Progress in developmentally disabled children is a funny thing. A lot like getting fat really — a subject I have enough experience with in which to opine. You don’t see weight gain in terms of ounces. Instead, it steadily creeps up on you. You aren’t sure whether the pants you just put on are really tighter or if they just shrank in the dryer. It could be that you are retaining water, after all. But the ounces keep building up until one day you can actually see it. Loved ones, seeing you every day, may or may not notice. But the nurse at the doctor’s office dutifully records it on her little chart. And that obnoxious co-worker you make it a habit to avoid keeps suggesting you join everyone for Zumba. (Which, in terms of tolerable behavior, is the outside of enough really.)

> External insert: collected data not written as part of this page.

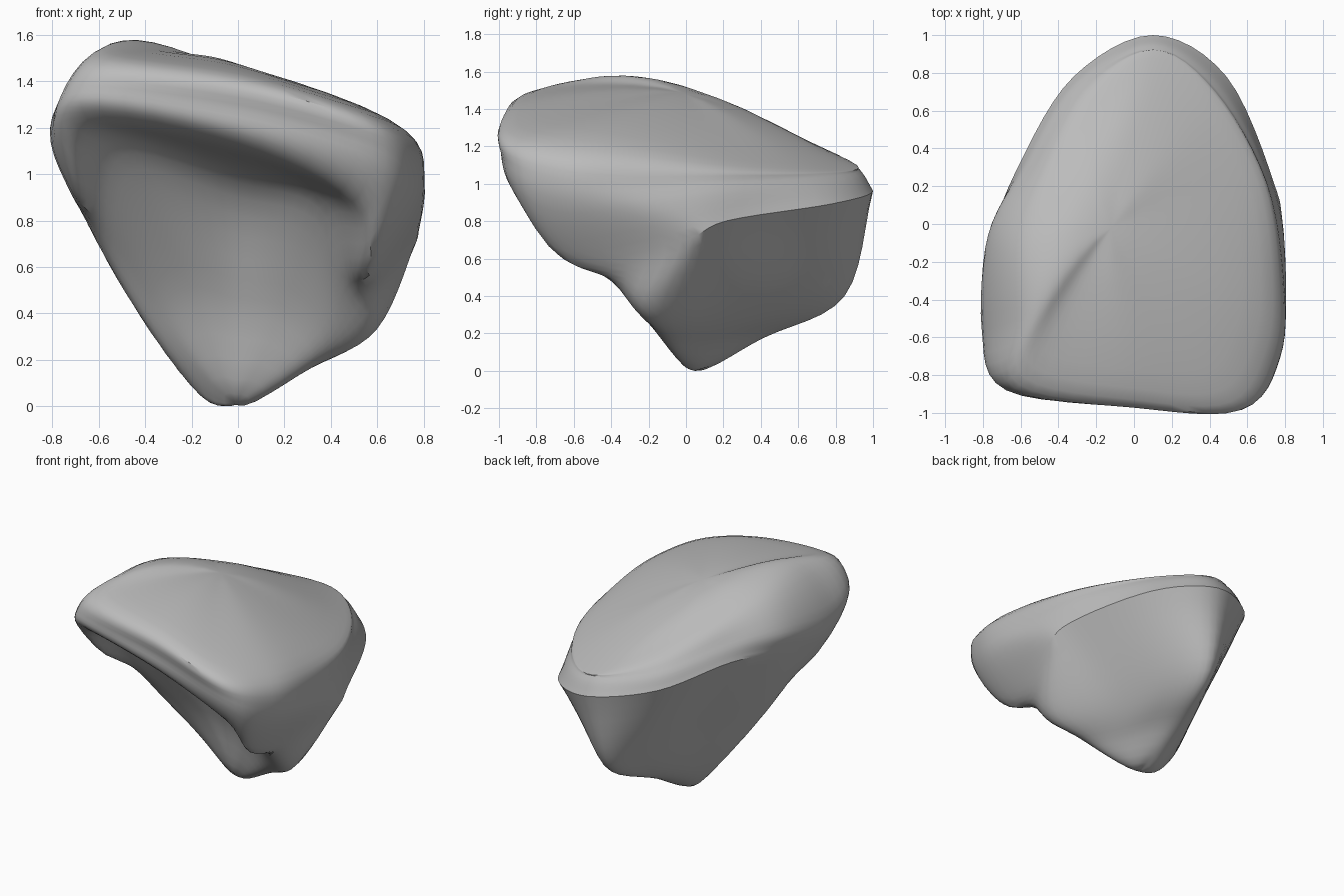
import bpy
import bmesh
from mathutils import Vector

if "Cube" in bpy.data.objects:
    bpy.data.objects.remove(bpy.data.objects["Cube"], do_unlink=True)

COLUMNS = 12      # guide columns, counter-clockwise from the front middle
STEPS = 6         # spline steps between neighbouring guides


def loop(xs, ys, zs):
    """Guide loop from matching x, y and z lists."""
    return [Vector(point) for point in zip(xs, ys, zs)]


def spline(before, start, end, after, t):
    """Catmull-Rom point between start and end."""
    a = 2 * start
    b = end - before
    c = 2 * before - 5 * start + 4 * end - after
    d = 3 * start - before - 3 * end + after
    return (a + b * t + c * t ** 2 + d * t ** 3) / 2


def refine(guides):
    """Round off a closed guide loop."""
    count = len(guides)
    return [spline(guides[i - 1], guides[i], guides[(i + 1) % count],
                   guides[(i + 2) % count], step / STEPS)
            for i in range(count) for step in range(STEPS)]


# Guide loops from the domed top down to the lower tip
top_pole = Vector((-.12, -.02, 1.475))
tip = Vector((-.01, .01, 0))

dome = loop([0, .46, .64, .67, .6, .38, .08, -.22, -.43, -.54, -.55, -.53],
            [-.87, -.88, -.6, -.25, .2, .6, .82, .6, .25, -.1, -.46, -.76],
            [1.42, 1.29, 1.23, 1.18, 1.12, 1.1, 1.12, 1.24, 1.38, 1.5, 1.55, 1.5])

outline = loop([0, .58, .77, .8, .71, .43, .1, -.29, -.55, -.75, -.8, -.67],
               [-.96, -.97, -.71, -.3, .22, .72, .93, .73, .32, -.05, -.55, -.88],
               [1.26, 1.1, .97, .95, .99, 1.02, 1.06, 1.13, 1.24, 1.28, 1.22, 1.34])

rim = loop([0, .51, .59, .76, .74, .49, .1, -.32, -.6, -.75, -.72, -.64],
           [-.88, -.86, -.62, -.03, .22, .78, 1, .78, .33, -.08, -.5, -.8],
           [1.11, .88, .58, .68, .79, .88, .95, 1.02, 1.13, 1.09, .92, 1.21])

hollow = loop([0, .35, .47, .6, .39, .22, .05, -.12, -.34, -.55, -.57, -.49],
              [-.38, -.52, -.41, -.19, .23, .62, .85, .69, .36, -.1, -.33, -.52],
              [.95, .84, .5, .32, .36, .39, .39, .46, .6, .6, .75, 1.07])

foot = loop([0, .2, .36, .33, .22, .11, 0, -.1, -.2, -.28, -.33, -.2],
            [-.13, -.2, -.22, -.1, .1, .3, .42, .32, .14, .02, -.1, -.15],
            [.45, .42, .28, .16, .15, .17, .17, .13, .1, .18, .4, .5])

guides = [refine(ring) for ring in (dome, outline, rim, hollow, foot)]
count = COLUMNS * STEPS
RIM_ROW = 3       # row of the rim in each column, counting the top pole


def column_points(index):
    """Points down one column, creased at the rim towards the back."""
    opposite = (index + count // 2) % count
    rows = [top_pole] + [ring[index] for ring in guides] + [tip]
    rows = [guides[0][opposite]] + rows + [guides[-1][opposite]]
    crease = min(1, max(0, rows[RIM_ROW + 1].y * 4 + .5))
    points = []
    for row in range(1, len(rows) - 2):
        before, start, end, after = rows[row - 1:row + 3]
        if row == RIM_ROW:
            after = after.lerp(2 * end - start, crease)
        if row == RIM_ROW + 1:
            before = before.lerp(2 * start - end, crease)
        points += [spline(before, start, end, after, step / STEPS)
                   for step in range(STEPS)]
    return points[1:]


# Skin the columns into one closed body
bm = bmesh.new()
columns = [[bm.verts.new(point) for point in column_points(i)]
           for i in range(count)]
top_vert = bm.verts.new(top_pole)
tip_vert = bm.verts.new(tip)
for i, left in enumerate(columns):
    right = columns[(i + 1) % count]
    bm.faces.new((top_vert, left[0], right[0]))
    bm.faces.new((tip_vert, right[-1], left[-1]))
    for j in range(len(left) - 1):
        bm.faces.new((left[j], left[j + 1], right[j + 1], right[j]))
bmesh.ops.recalc_face_normals(bm, faces=bm.faces)

# Rest the body on the ground
lowest = min(vert.co.z for vert in bm.verts)
bmesh.ops.translate(bm, verts=bm.verts, vec=(0, 0, -lowest))

mesh = bpy.data.meshes.new("hollowed_stone")
bm.to_mesh(mesh)
bm.free()
stone = bpy.data.objects.new("hollowed_stone", mesh)
bpy.context.collection.objects.link(stone)

# Plain grey surface
grey = bpy.data.materials.new("stone_grey")
grey.use_nodes = True
colour = (.5, .5, .5, 1)
grey.diffuse_color = colour
for node in grey.node_tree.nodes:
    if node.type == "BSDF_PRINCIPLED":
        node.inputs["Base Color"].default_value = colour
mesh.materials.append(grey)

# Smooth shading with a sharp back crease
bpy.ops.object.select_all(action="DESELECT")
stone.select_set(True)
bpy.context.view_layer.objects.active = stone
bpy.ops.object.shade_smooth_by_angle(angle=.6)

Developmental changes are just like that. You keep looking for miracles. Sudden “A ha!” moments of clarity or skill. You pray for your Helen Keller at the water pump kind of moment, but it’s not what you get. The reality is more like this:
Parent 1: “Did he just _______?”
Parent 2: “I don’t know. It sounded like it, but it could have been _________.”
Parent 1: “Only this time he did _______.”
Parent 2: “Yeah, I noticed that too. Let’s see if he’ll do/say it again.”
Parent 1: “He’s not paying attention anymore.”
Both: Shrug shoulders…
Life with Callum has been like this lately. We see little bits of progress, then question them, before ultimately deciding that – yeah- things are happening in terms of his receptive language, efforts to communicate consistently, social interaction, joint attention, motor skills, etc. It’s subtle, but it’s there. And, in the reverse of weight gain, we are actually thrilled to pieces at the number of people who are beginning to notice the changes as well.
A few weeks ago, Callum began taking us by the hand when he needed a diaper change. If we notice the need first, all we have to say is, “Come on, Callum, let’s go change your pants.” And he reaches out with his little hand and walks with us to the changing table. What impressed me even more happened a little after that. He had a little medical problem (for the sake of brevity, I won’t elaborate) requiring frequent changes and some topical ointment. Each time, it was uncomfortable. In the past, he would fight, not understanding mama was trying to make it better. But, suddenly, he began communicating to me the need for a change – even though it hurt enough to make him fuss and cry a bit. Whether this is receptive language or cause and effect or whatever one wants to call it, I know it is progress.
He has also begun to seek out more eye contact – for interaction rather than food. He also appears, with his very few words, to be having a bit of an argument with us when he can’t have something. Not screaming, but attempting to communicate. He has started interacting with his sister a bit more, giggling with her on occasion and tolerating her pulling him after her to play a role in something she wants. He doesn’t understand her play at all, but he is handling her efforts admirably. He seems to be understanding the concept of waiting a bit for something he wants. And, in the most heart-warming development of all, has begun cuddling with his big sister. She, 5, keeps forcing her affections on him and wanting to hold him while watching TV. And he –lets her and even seems to enjoy it!
Yes, progress is microscopic — until suddenly there is enough to see and celebrate. And it’s great when it happens.
But joy? Now that’s a choice. You can either choose to see how far you have to go or you can choose to see how far you’ve come. This is a journey in which you shouldn’t always keep your eyes on the road ahead. Otherwise, you’ll miss out on enjoying the charming little companion beside you.